Four years on and the CX-5 is still the sportiest compact crossover out there. It’s far nimbler than any other offering in the segment, achieving an intricate balance of linearity in its steering and responsiveness in its chassis. The ride is most definitely firm, but road imperfections are soaked well enough as not to cause any passenger complaints. However, because of the heavier diesel hardware, this version of the CX-5 does tend to understeer and lean more when cornered hard. It doesn’t distract from the overall fun-to-drive experience though.
The CX-5 managed to introduce many firsts for Mazda and as a result, has become a shining example that a vehicle engineered by a company that defies convention can still achieve mainstream success. The pinnacle of the CX-5’s achievement though is perhaps the introduction of Skyactiv-D. More than just breathing new life to a well-told story, by defying what a diesel engine is and what it can do, Mazda is proving that oil burners can be both sporty and clean. As the first-generation begins to bid adieu, it has done so with a balanced driving performance combined with clean emissions and a clear conscience. If this is what the first-generation CX-5 is, imagine what the all-new model can deliver.
2016 Mazda CX-5 AWD Skyactiv-D
|Ownership||2016 Mazda CX-5 AWD 2.2 Skyactiv-D|
|Year Introduced||2012 (Refreshed: 2015, 2016)|
|Vehicle Classification||Compact Crossover|
|Body Type||5-door Crossover|
|Engine / Drive||F/AWD|
|Under the Hood|
|Fuel Delivery||Direct Injection|
|Layout / # of Cylinders||I4|
|BHP @ rpm||175 @ 4,500|
|Nm @ rpm||420 @ 2,000|
|Fuel / Min. Octane||Diesel|
|Fuel Economy @ Ave. Speed||10.42 km/L @ 15 km/h|
|Dimensions and Weights|
|Curb Weight (kg)||1,586|
|Suspension and Tires|
|Front Suspension||Independent, MacPherson Strut|
|Rear Suspension||Independent, Multi-link|
|Front Brakes||Vented Disc|
|Tires||Toyo Proxes R36 225/55 R 19 V (f & r)|
|Anti-Lock Brakes (ABS)||Yes|
|Traction / Stability Control||Yes|
|Parking Sensors||No, with Reverse Camera|
|Other Safety Features||Tire Pressure Monitoring
Lane Departure Warning
Lane Keep Assist
|Fog Lamps||Yes, Front|
|Steering Wheel Adjust||Tilt/Telescopic|
|Steering Wheel Material||Leather|

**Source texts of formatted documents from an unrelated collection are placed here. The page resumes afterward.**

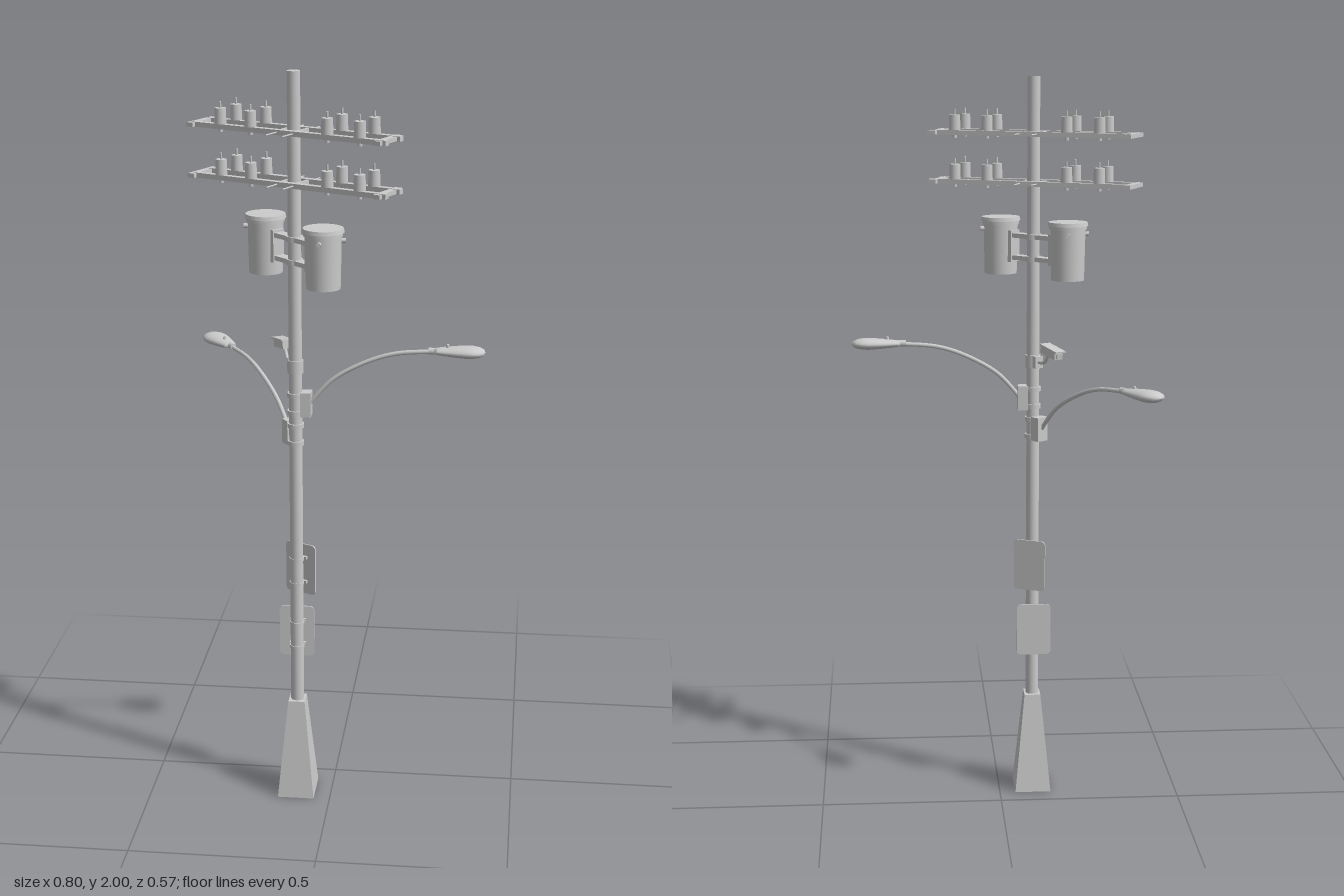
import * as THREE from 'three';

const grey = new THREE.MeshStandardMaterial({ color: 0xcccccc });
const flat = new THREE.MeshStandardMaterial({ color: 0xcccccc, flatShading: true });

function add(parent, name, geometry, x = 0, y = 0, z = 0, material = grey) {
  const mesh = new THREE.Mesh(geometry, material);
  mesh.name = name;
  mesh.position.set(x, y, z);
  parent.add(mesh);
  return mesh;
}
const box = (w, h, d) => new THREE.BoxGeometry(w, h, d);
const cyl = (rTop, rBottom, h, n = 16) => new THREE.CylinderGeometry(rTop, rBottom, h, n);

function group(parent, name, y = 0, yaw = 0) {
  const g = new THREE.Group();
  g.name = name;
  g.position.y = y;
  g.rotation.y = yaw;
  parent.add(g);
  return g;
}

// Double crossarm with end ties, through bolts and eight insulators
function crossarm(parent, y) {
  const g = group(parent, 'crossarm', y, -0.433);
  for (const z of [-0.036, 0.036]) {
    add(g, 'armBeam', box(0.57, 0.013, 0.017), 0.005, 0, z);
    for (const x of [-0.197, -0.106, 0.12, 0.213]) {
      add(g, 'insulatorPin', cyl(0.003, 0.003, 0.076, 8), x, 0.025, z);
      add(g, 'insulatorBody', cyl(0.0145, 0.0155, 0.04, 16), x, 0.027, z);
      add(g, 'insulatorNut', cyl(0.006, 0.006, 0.01, 8), x, -0.009, z);
    }
  }
  for (const x of [-0.279, 0.271]) add(g, 'endTie', box(0.019, 0.011, 0.112), x, 0, 0);
  for (const x of [-0.024, 0.024]) {
    add(g, 'throughBolt', cyl(0.0022, 0.0022, 0.178, 8), x, 0, 0.004).rotation.x = Math.PI / 2;
    add(g, 'spacer', box(0.008, 0.01, 0.06), x, 0, 0);
  }
}

// Transformer tank hung on a bracket, facing local +x
function transformer(parent, yaw) {
  const g = group(parent, 'transformer', 0, yaw);
  const d = 0.117;
  add(g, 'tank', cyl(0.047, 0.044, 0.145, 28), d, 1.54, 0);
  add(g, 'lid', cyl(0.052, 0.054, 0.01, 28), d, 1.617, 0);
  add(g, 'lidRim', cyl(0.05, 0.05, 0.01, 28), d, 1.608, 0);
  for (const y of [1.575, 1.515]) {
    add(g, 'bracketBar', box(0.06, 0.012, 0.03), 0.046, y, 0);
    add(g, 'poleClamp', cyl(0.022, 0.022, 0.014, 16), 0, y, 0);
  }
  add(g, 'hangerPlate', box(0.012, 0.085, 0.036), 0.07, 1.545, 0);
  for (const a of [-0.9, 0.9]) {
    const lug = add(g, 'terminal', cyl(0.006, 0.006, 0.014, 8),
      d + 0.05 * Math.cos(a), 1.59, 0.05 * Math.sin(a));
    lug.rotation.set(0, -a, Math.PI / 2);
  }
}

// Street lamp reaching along local +x, y measured at its bracket
function streetLamp(parent, y, yaw) {
  const g = group(parent, 'streetLamp', y, yaw);
  add(g, 'lampBracket', box(0.028, 0.066, 0.036), 0.028, 0, 0);
  for (const dy of [-0.024, 0.024]) add(g, 'lampBand', cyl(0.022, 0.022, 0.012, 16), 0, dy, 0);
  const path = new THREE.CatmullRomCurve3([
    [0.035, -0.002], [0.055, 0.024], [0.1, 0.07], [0.18, 0.116], [0.26, 0.143], [0.38, 0.153],
  ].map(([x, h]) => new THREE.Vector3(x, h, 0)));
  add(g, 'lampArm', new THREE.TubeGeometry(path, 32, 0.0058, 10));
  const profile = [[0, 0], [0.016, 0], [0.019, 0.008], [0.023, 0.022], [0.03, 0.055],
    [0.034, 0.083], [0.033, 0.1], [0.027, 0.116], [0.016, 0.127], [0, 0.131]];
  const head = new THREE.LatheGeometry(profile.map((p) => new THREE.Vector2(...p)), 28);
  head.rotateZ(-Math.PI / 2);
  head.scale(1, 0.46, 1);
  add(g, 'lampHead', head, 0.363, 0.153, 0);
  add(g, 'lampCollar', cyl(0.009, 0.009, 0.02, 12), 0.357, 0.153, 0).rotation.z = Math.PI / 2;
  add(g, 'photocell', cyl(0.004, 0.005, 0.008, 10), 0.397, 0.168, 0);
}

// Rounded sign plate clamped behind the pole
function sign(parent, x, y, w, h, yaw) {
  const g = group(parent, 'sign', y, yaw);
  const a = w / 2, b = h / 2, r = 0.012;
  const s = new THREE.Shape();
  s.absarc(a - r, b - r, r, 0, Math.PI / 2);
  s.absarc(-a + r, b - r, r, Math.PI / 2, Math.PI);
  s.absarc(-a + r, -b + r, r, Math.PI, Math.PI * 1.5);
  s.absarc(a - r, -b + r, r, Math.PI * 1.5, Math.PI * 2);
  add(g, 'signPlate', new THREE.ExtrudeGeometry(s, { depth: 0.004, bevelEnabled: false, curveSegments: 5 }), x, 0, -0.024);
  for (const dy of [-0.035, 0.035]) {
    add(g, 'signBand', cyl(0.02, 0.02, 0.008, 16), 0, dy, 0);
    add(g, 'signClamp', box(0.044, 0.008, 0.008), 0, dy, -0.016);
  }
}

// Security camera on a short arm, facing local +x
function camera(parent) {
  const g = group(parent, 'securityCamera', 1.235, 2.05);
  add(g, 'cameraBand', cyl(0.021, 0.021, 0.035, 16), 0, 0, 0);
  add(g, 'cameraMount', box(0.016, 0.032, 0.024), 0.024, 0, 0);
  const path = new THREE.CatmullRomCurve3([
    new THREE.Vector3(0.025, 0, 0), new THREE.Vector3(0.06, 0.006, 0), new THREE.Vector3(0.08, 0.03, 0)]);
  add(g, 'cameraArm', new THREE.TubeGeometry(path, 10, 0.005, 8));
  const body = group(g, 'cameraBody', 0.038);
  body.position.x = 0.095;
  body.rotation.z = -0.15;
  add(body, 'housing', box(0.07, 0.022, 0.026));
  add(body, 'sunShield', box(0.082, 0.004, 0.032), 0.003, 0.012, 0);
  add(body, 'lens', cyl(0.009, 0.009, 0.008, 12), 0.037, -0.001, 0).rotation.z = Math.PI / 2;
}

export function createModel() {
  const model = new THREE.Group();
  model.name = 'utilityPole';
  const pole = group(model, 'poleAssembly');
  pole.position.set(-0.094, 0, 0.114);

  // Tapered square foot and round pole
  const foot = cyl(0.0225 * Math.SQRT2, 0.05 * Math.SQRT2, 0.28, 4);
  foot.rotateY(Math.PI / 4);
  foot.scale(1, 1, 1.17);
  add(pole, 'base', foot, 0, 0.14, 0, flat);
  add(pole, 'pole', cyl(0.017, 0.018, 1.74, 20), 0, 1.13, 0);

  for (const y of [1.85, 1.719]) crossarm(pole, y);
  for (const yaw of [-0.78, Math.PI - 0.75]) transformer(pole, yaw);
  streetLamp(pole, 1.134, 0);
  streetLamp(pole, 1.05, 2.214);
  camera(pole);
  sign(pole, 0, 0.66, 0.092, 0.143, -0.433);
  sign(pole, -0.003, 0.473, 0.095, 0.147, 0);
  return model;
}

|Seating Adjustment||Electric (front)|
|Folding Rear Seat||Yes, 40/20/40|
|Power Door Locks||Yes|
|Power Mirrors||Yes, with Fold|

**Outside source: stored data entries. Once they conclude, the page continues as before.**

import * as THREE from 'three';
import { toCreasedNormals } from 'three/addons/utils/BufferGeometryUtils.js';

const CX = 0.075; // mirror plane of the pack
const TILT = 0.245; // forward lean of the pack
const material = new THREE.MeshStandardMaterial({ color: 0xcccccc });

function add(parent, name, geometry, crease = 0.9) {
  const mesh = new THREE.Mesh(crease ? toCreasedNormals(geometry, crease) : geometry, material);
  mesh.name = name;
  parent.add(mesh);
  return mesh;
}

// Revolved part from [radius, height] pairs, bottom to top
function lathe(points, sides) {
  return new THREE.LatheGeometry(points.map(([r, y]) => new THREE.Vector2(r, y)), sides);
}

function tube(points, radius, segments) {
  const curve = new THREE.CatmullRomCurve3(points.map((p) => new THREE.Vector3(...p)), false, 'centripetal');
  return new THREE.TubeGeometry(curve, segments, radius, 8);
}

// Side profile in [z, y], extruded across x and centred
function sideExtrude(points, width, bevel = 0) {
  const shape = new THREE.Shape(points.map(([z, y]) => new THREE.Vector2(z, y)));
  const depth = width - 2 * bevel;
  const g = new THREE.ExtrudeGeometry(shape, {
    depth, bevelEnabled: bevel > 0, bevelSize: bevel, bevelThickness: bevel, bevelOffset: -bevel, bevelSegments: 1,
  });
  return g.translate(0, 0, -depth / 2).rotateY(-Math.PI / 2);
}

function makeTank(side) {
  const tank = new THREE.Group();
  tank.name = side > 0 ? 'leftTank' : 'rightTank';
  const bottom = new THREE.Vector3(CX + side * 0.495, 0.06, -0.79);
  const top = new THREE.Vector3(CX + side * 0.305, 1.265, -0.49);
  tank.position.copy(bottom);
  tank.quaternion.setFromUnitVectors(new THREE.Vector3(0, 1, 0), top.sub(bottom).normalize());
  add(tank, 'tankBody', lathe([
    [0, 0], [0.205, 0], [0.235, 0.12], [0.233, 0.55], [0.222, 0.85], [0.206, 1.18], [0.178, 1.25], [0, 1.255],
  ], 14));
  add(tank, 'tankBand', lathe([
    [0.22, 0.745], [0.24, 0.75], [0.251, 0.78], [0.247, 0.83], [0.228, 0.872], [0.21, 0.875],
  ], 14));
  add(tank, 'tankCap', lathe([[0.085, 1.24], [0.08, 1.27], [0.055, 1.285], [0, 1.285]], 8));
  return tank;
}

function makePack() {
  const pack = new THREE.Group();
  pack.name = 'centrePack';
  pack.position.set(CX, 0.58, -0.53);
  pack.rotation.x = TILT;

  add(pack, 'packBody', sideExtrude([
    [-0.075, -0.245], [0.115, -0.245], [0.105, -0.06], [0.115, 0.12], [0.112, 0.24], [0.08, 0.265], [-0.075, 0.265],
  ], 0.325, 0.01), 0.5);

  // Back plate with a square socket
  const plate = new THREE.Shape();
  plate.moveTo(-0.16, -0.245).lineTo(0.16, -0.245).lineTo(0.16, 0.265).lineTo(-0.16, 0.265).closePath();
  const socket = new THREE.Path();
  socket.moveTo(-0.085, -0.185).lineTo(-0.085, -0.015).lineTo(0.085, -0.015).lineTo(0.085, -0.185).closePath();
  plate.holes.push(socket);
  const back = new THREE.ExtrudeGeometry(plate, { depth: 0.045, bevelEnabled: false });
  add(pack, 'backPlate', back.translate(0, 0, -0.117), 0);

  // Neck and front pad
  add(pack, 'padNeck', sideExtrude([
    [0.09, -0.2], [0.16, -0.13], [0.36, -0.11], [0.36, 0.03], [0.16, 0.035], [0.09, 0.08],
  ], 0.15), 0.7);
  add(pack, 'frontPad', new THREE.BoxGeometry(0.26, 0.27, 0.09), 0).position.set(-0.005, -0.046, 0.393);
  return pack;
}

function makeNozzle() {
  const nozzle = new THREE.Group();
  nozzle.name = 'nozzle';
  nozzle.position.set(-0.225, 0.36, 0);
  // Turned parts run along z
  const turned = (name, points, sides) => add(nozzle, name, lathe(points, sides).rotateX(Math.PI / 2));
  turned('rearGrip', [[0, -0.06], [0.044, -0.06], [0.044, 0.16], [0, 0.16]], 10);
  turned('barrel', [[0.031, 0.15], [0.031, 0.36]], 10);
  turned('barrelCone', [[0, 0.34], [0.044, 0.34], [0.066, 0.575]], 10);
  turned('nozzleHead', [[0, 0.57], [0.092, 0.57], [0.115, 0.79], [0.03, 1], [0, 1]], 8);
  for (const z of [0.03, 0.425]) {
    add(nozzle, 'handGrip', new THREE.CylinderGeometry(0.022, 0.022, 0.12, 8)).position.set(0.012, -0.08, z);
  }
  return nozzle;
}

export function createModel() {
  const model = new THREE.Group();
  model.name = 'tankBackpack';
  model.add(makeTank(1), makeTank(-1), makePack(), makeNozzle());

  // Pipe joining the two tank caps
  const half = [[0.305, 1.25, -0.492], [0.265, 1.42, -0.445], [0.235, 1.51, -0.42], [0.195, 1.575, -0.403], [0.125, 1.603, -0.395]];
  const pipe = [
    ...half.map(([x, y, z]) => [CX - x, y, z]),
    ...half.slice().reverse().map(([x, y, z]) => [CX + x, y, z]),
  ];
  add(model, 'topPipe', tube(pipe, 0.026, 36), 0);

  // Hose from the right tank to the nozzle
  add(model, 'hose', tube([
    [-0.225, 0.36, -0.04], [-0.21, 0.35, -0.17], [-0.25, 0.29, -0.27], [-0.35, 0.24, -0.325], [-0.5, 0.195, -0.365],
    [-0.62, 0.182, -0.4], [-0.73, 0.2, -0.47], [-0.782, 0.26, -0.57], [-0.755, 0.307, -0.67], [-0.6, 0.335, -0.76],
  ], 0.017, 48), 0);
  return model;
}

|Climate Control||Yes, Dual|
|# of Speakers||9, Bose|